____ The data

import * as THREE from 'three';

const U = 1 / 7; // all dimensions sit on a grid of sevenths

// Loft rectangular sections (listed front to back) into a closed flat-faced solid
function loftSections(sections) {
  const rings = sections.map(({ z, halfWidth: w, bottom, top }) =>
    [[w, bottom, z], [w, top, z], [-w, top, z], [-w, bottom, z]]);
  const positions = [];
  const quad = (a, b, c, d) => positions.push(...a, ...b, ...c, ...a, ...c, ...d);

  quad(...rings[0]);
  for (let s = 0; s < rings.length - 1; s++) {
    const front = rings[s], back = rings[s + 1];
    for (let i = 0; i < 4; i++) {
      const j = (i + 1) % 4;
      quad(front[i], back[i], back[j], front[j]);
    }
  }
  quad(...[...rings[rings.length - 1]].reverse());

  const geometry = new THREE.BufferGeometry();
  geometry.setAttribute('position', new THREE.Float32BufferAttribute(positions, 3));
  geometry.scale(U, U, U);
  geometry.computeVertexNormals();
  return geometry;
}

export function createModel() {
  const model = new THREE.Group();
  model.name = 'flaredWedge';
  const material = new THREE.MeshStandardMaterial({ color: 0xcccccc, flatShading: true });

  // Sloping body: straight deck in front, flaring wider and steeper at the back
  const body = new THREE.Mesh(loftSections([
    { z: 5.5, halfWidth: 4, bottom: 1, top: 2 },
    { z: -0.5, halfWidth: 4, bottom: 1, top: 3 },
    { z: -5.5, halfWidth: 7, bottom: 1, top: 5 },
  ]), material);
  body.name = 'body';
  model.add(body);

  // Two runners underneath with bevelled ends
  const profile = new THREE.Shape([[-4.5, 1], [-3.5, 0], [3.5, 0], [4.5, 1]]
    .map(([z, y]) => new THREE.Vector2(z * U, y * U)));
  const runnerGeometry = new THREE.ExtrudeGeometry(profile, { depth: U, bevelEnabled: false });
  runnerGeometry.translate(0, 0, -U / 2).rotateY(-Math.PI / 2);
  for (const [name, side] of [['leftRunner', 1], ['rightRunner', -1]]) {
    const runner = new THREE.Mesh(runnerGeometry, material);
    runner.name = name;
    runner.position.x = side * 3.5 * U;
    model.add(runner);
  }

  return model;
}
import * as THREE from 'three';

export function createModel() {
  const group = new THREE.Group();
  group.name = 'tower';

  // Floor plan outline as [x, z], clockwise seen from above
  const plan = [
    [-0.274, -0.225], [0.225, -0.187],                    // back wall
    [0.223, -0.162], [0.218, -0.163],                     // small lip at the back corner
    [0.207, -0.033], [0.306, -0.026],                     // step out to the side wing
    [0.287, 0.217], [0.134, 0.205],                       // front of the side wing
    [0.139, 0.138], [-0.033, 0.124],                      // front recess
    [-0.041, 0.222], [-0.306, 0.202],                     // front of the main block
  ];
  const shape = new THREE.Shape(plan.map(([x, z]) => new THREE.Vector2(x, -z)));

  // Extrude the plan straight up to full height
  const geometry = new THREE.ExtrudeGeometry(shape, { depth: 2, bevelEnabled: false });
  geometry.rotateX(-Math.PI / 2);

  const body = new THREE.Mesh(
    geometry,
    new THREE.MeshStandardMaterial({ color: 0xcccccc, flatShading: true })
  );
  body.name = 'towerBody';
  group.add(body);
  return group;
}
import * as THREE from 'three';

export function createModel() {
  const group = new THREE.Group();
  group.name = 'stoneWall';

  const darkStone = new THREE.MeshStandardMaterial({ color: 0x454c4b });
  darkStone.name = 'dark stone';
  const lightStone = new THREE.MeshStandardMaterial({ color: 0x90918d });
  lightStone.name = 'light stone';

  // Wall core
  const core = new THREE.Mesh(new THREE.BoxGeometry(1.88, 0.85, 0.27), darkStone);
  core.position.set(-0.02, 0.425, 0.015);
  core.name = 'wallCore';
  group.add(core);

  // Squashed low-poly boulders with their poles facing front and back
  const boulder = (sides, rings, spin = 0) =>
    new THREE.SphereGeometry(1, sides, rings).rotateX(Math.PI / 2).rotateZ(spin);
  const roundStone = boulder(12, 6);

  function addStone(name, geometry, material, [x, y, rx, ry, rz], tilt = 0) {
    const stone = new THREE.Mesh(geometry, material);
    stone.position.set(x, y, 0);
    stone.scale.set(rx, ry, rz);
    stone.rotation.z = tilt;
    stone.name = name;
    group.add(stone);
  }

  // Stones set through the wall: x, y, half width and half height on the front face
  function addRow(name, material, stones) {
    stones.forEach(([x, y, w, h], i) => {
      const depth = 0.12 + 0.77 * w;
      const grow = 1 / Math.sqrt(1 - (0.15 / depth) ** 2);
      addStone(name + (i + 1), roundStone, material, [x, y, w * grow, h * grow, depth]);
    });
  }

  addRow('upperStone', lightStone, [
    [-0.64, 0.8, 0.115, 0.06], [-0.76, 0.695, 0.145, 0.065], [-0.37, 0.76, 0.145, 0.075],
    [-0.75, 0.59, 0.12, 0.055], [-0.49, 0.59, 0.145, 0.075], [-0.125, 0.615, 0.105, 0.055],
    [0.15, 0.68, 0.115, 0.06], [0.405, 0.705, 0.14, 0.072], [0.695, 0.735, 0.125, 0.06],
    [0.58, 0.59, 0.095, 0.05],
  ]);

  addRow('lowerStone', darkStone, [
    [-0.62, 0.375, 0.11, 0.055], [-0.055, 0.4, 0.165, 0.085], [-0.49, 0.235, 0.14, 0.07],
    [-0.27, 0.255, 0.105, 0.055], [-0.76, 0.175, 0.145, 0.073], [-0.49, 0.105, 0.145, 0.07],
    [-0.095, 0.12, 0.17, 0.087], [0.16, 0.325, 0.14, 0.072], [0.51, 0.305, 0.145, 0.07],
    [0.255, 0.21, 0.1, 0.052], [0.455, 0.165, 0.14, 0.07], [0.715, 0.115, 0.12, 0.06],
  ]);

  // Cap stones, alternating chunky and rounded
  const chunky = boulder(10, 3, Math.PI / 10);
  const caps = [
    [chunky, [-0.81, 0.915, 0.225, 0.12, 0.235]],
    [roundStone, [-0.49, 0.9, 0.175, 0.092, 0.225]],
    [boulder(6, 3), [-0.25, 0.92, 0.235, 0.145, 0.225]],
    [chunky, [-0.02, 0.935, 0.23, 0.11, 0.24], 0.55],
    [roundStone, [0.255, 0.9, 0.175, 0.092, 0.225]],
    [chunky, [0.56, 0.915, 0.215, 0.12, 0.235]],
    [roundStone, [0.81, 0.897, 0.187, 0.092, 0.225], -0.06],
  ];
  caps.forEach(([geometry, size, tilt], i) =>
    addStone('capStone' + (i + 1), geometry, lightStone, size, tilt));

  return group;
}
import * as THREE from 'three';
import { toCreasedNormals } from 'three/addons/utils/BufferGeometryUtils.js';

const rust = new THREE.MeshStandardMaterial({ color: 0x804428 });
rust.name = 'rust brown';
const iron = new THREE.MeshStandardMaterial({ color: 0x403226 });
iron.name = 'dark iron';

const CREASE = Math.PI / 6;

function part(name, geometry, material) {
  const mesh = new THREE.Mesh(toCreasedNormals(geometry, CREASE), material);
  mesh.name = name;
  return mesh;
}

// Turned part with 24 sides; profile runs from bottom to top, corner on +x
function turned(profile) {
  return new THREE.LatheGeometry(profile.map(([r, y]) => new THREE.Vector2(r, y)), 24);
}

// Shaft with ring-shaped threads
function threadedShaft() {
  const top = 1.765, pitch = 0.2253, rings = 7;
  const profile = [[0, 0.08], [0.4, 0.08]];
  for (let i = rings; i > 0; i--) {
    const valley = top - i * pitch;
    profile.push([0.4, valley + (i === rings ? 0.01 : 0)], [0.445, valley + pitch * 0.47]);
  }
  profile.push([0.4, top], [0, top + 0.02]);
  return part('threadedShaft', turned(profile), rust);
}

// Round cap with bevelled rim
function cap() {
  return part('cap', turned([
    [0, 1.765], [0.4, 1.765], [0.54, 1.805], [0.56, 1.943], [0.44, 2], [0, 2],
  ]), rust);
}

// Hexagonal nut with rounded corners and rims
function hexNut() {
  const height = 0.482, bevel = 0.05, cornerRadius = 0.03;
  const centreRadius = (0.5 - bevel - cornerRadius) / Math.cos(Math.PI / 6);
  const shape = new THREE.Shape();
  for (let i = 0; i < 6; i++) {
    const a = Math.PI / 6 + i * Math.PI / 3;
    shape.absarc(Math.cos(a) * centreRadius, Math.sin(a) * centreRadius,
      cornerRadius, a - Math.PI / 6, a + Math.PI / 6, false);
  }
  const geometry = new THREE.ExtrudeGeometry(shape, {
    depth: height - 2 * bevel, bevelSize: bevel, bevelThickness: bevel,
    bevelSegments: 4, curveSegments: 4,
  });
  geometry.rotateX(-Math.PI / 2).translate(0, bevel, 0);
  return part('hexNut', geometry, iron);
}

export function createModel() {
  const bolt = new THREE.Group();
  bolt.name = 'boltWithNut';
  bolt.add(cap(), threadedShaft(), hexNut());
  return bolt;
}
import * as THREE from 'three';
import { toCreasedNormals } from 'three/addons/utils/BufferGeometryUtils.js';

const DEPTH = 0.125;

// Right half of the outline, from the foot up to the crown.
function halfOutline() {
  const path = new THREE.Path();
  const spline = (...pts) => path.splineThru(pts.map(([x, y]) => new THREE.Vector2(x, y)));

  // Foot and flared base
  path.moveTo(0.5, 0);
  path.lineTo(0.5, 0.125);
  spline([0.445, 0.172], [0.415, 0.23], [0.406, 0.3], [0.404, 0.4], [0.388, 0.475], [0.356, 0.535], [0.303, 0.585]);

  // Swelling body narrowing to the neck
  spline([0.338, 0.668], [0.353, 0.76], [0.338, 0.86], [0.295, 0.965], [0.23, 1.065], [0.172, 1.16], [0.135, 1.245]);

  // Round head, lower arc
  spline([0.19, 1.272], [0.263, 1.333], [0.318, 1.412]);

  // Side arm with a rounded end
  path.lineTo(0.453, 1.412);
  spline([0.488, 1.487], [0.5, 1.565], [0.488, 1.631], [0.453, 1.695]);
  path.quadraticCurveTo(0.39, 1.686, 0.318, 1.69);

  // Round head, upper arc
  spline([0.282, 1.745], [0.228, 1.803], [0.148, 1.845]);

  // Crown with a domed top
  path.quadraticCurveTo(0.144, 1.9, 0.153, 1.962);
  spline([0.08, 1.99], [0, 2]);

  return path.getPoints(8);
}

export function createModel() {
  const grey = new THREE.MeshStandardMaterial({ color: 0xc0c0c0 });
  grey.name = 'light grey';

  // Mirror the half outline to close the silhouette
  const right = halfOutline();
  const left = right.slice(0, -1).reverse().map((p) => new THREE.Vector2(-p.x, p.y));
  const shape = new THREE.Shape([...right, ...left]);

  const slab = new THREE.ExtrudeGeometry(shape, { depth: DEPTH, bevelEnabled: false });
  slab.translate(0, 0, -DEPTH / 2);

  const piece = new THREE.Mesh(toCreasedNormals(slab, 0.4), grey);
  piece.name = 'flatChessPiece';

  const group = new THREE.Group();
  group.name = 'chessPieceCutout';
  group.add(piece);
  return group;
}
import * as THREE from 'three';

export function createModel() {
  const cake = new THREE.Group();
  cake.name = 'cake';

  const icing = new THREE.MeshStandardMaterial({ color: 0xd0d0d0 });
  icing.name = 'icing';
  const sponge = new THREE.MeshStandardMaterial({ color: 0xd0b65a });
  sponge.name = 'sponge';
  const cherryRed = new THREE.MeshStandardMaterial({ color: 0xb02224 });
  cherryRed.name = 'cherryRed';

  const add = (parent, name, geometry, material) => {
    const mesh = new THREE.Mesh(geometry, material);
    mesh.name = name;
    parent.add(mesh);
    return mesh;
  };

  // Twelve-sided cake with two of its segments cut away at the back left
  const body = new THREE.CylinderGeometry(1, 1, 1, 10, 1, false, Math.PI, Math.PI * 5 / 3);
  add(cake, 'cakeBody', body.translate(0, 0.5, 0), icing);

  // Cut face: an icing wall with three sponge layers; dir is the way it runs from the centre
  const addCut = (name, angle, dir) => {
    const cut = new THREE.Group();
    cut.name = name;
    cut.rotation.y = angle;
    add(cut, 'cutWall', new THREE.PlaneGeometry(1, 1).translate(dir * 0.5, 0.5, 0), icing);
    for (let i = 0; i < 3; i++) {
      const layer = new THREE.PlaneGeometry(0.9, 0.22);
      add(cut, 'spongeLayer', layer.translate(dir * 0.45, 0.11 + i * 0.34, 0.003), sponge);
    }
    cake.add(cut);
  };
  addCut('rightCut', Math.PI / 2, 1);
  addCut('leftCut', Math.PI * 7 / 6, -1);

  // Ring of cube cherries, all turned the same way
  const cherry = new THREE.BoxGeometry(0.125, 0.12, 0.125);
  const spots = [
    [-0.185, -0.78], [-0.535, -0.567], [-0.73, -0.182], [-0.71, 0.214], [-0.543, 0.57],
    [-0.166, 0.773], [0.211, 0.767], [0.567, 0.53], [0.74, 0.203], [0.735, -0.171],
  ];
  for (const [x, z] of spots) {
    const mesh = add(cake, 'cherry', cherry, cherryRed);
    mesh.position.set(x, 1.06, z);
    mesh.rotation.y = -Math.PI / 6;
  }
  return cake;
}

________

__Task objective__. Take the entries above and return only the lines from the one with "closed flat-faced solid" to the one with "quad(...rings[0]);", both included, unchanged.

__Your solution__.
// Loft rectangular sections (listed front to back) into a closed flat-faced solid
function loftSections(sections) {
  const rings = sections.map(({ z, halfWidth: w, bottom, top }) =>
    [[w, bottom, z], [w, top, z], [-w, top, z], [-w, bottom, z]]);
  const positions = [];
  const quad = (a, b, c, d) => positions.push(...a, ...b, ...c, ...a, ...c, ...d);

  quad(...rings[0]);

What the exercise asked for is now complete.